(Dataset entries)

--

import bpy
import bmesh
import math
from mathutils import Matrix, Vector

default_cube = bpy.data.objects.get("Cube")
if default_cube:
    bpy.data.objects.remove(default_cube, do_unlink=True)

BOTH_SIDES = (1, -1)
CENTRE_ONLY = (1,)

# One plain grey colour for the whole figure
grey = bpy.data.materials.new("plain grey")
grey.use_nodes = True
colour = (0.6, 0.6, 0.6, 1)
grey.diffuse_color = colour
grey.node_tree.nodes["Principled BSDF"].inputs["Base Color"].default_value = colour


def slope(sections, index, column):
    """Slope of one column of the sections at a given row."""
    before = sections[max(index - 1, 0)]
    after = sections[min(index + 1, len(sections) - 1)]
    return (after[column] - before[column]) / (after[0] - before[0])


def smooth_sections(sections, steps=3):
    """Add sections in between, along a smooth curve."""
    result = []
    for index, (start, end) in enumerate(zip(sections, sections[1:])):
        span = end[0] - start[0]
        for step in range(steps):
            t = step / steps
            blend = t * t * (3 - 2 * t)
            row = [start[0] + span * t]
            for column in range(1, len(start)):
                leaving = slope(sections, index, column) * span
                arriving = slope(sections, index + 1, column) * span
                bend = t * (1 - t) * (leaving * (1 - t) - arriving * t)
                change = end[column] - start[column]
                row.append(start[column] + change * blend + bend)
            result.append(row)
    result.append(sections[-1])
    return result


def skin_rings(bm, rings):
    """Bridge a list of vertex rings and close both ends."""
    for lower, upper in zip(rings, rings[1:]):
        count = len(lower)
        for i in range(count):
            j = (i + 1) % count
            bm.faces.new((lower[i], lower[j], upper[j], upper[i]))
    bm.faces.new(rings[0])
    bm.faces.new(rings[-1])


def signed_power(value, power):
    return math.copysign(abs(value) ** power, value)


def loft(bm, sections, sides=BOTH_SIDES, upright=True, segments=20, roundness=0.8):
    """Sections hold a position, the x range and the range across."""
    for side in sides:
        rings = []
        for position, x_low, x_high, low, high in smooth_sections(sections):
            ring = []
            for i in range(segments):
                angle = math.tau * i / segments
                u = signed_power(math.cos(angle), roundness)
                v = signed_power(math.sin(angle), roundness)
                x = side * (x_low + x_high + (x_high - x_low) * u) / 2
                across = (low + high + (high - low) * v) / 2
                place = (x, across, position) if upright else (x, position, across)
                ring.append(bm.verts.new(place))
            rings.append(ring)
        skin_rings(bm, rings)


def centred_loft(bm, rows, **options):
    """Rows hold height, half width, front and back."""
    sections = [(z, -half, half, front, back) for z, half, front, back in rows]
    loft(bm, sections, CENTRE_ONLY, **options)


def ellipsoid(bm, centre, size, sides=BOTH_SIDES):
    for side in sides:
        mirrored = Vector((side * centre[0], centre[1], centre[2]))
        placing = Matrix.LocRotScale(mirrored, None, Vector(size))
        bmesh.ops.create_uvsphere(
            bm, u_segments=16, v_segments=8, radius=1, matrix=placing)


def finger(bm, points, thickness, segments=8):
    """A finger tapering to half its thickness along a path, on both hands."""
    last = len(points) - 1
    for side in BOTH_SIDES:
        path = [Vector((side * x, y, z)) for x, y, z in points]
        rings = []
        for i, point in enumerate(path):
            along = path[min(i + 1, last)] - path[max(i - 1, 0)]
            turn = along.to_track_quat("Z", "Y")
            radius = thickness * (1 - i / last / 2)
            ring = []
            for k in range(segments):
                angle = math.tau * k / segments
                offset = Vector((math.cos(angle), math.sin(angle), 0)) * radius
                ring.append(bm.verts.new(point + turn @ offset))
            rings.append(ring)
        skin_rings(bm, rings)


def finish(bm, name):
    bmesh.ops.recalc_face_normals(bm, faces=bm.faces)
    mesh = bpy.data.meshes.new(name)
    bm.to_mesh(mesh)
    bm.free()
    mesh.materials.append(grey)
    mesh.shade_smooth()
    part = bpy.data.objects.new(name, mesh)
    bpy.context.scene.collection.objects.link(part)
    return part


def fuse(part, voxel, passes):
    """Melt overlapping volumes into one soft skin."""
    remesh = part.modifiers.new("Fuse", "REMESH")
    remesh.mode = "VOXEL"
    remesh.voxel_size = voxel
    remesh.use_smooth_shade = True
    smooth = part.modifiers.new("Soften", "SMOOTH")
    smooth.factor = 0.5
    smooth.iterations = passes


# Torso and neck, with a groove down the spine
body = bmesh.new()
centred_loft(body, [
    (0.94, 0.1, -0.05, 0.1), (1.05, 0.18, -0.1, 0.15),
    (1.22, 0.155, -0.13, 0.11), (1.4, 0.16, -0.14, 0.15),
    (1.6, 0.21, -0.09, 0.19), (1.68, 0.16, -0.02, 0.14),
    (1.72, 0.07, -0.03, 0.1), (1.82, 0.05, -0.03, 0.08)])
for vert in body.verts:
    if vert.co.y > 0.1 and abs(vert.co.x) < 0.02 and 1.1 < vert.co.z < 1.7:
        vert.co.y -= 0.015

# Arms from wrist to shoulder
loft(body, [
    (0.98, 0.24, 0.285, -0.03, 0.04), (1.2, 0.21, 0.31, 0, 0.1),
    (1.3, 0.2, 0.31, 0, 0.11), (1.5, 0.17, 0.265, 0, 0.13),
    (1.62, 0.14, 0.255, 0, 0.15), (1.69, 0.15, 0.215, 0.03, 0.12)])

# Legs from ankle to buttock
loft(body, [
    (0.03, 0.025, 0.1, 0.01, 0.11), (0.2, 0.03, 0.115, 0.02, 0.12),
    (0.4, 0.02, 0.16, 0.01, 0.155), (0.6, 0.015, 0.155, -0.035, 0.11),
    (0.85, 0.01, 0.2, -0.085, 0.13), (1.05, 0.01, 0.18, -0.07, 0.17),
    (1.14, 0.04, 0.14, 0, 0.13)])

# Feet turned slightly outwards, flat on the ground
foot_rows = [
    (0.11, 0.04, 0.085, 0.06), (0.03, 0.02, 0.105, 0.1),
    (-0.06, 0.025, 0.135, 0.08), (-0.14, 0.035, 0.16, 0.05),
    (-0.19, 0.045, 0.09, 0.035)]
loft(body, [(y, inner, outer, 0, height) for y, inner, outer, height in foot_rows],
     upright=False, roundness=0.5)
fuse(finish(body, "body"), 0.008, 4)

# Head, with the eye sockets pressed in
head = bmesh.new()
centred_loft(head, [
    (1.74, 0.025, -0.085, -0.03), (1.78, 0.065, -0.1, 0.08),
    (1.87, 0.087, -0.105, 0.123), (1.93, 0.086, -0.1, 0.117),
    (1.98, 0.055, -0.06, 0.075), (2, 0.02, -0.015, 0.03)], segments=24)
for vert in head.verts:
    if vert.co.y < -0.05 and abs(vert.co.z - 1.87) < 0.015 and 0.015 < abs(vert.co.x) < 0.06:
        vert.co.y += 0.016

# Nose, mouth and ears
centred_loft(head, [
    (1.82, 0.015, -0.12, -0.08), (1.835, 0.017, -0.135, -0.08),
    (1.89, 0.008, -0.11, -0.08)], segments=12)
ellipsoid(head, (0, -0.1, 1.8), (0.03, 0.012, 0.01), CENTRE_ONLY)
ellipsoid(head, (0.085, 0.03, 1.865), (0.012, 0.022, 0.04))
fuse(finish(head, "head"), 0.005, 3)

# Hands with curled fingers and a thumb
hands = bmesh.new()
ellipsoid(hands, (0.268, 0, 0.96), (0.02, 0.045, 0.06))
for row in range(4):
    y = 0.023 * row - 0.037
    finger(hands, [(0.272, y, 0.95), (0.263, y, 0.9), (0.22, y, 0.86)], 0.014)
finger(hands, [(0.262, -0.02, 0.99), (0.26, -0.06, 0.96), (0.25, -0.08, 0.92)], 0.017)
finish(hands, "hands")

--

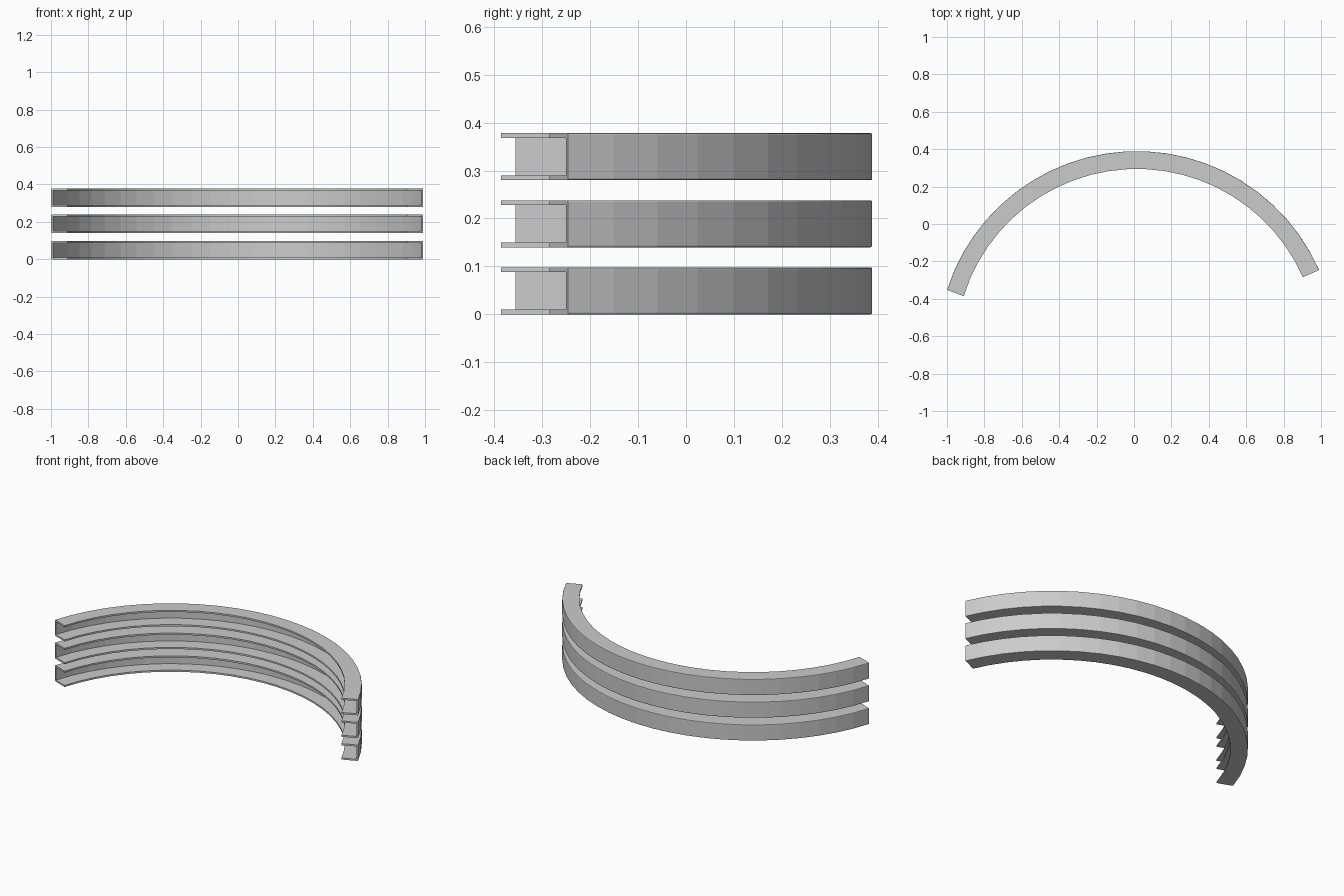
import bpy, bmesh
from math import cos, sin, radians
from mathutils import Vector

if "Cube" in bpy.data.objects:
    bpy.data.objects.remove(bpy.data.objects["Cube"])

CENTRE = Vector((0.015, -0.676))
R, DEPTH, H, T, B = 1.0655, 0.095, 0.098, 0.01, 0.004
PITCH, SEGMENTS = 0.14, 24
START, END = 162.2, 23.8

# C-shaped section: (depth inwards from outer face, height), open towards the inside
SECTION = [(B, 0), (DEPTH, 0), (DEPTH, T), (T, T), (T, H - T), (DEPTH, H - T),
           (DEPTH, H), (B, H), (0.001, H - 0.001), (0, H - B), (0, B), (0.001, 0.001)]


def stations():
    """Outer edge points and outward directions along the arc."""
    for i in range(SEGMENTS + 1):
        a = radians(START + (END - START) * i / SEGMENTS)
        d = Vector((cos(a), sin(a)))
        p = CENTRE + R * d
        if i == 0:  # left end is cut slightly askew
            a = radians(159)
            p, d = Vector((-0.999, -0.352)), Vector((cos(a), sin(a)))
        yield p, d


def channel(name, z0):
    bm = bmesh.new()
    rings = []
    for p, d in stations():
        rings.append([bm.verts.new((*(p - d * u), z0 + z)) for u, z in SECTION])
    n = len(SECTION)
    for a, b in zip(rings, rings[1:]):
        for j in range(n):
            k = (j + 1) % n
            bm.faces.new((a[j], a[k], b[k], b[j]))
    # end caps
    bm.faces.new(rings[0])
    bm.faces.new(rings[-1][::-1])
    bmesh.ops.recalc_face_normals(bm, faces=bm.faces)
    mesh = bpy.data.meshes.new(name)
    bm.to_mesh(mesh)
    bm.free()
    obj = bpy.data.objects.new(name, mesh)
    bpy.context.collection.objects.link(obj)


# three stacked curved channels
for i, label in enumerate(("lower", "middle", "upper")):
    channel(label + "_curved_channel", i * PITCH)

--

→ **Your objective**:
What lines in the data above contain the word "column"? Copy them all.

→ **Output of the exercise**:
def slope(sections, index, column):
    """Slope of one column of the sections at a given row."""
    return (after[column] - before[column]) / (after[0] - before[0])
            for column in range(1, len(start)):
                leaving = slope(sections, index, column) * span
                arriving = slope(sections, index + 1, column) * span
                change = end[column] - start[column]
                row.append(start[column] + change * blend + bend)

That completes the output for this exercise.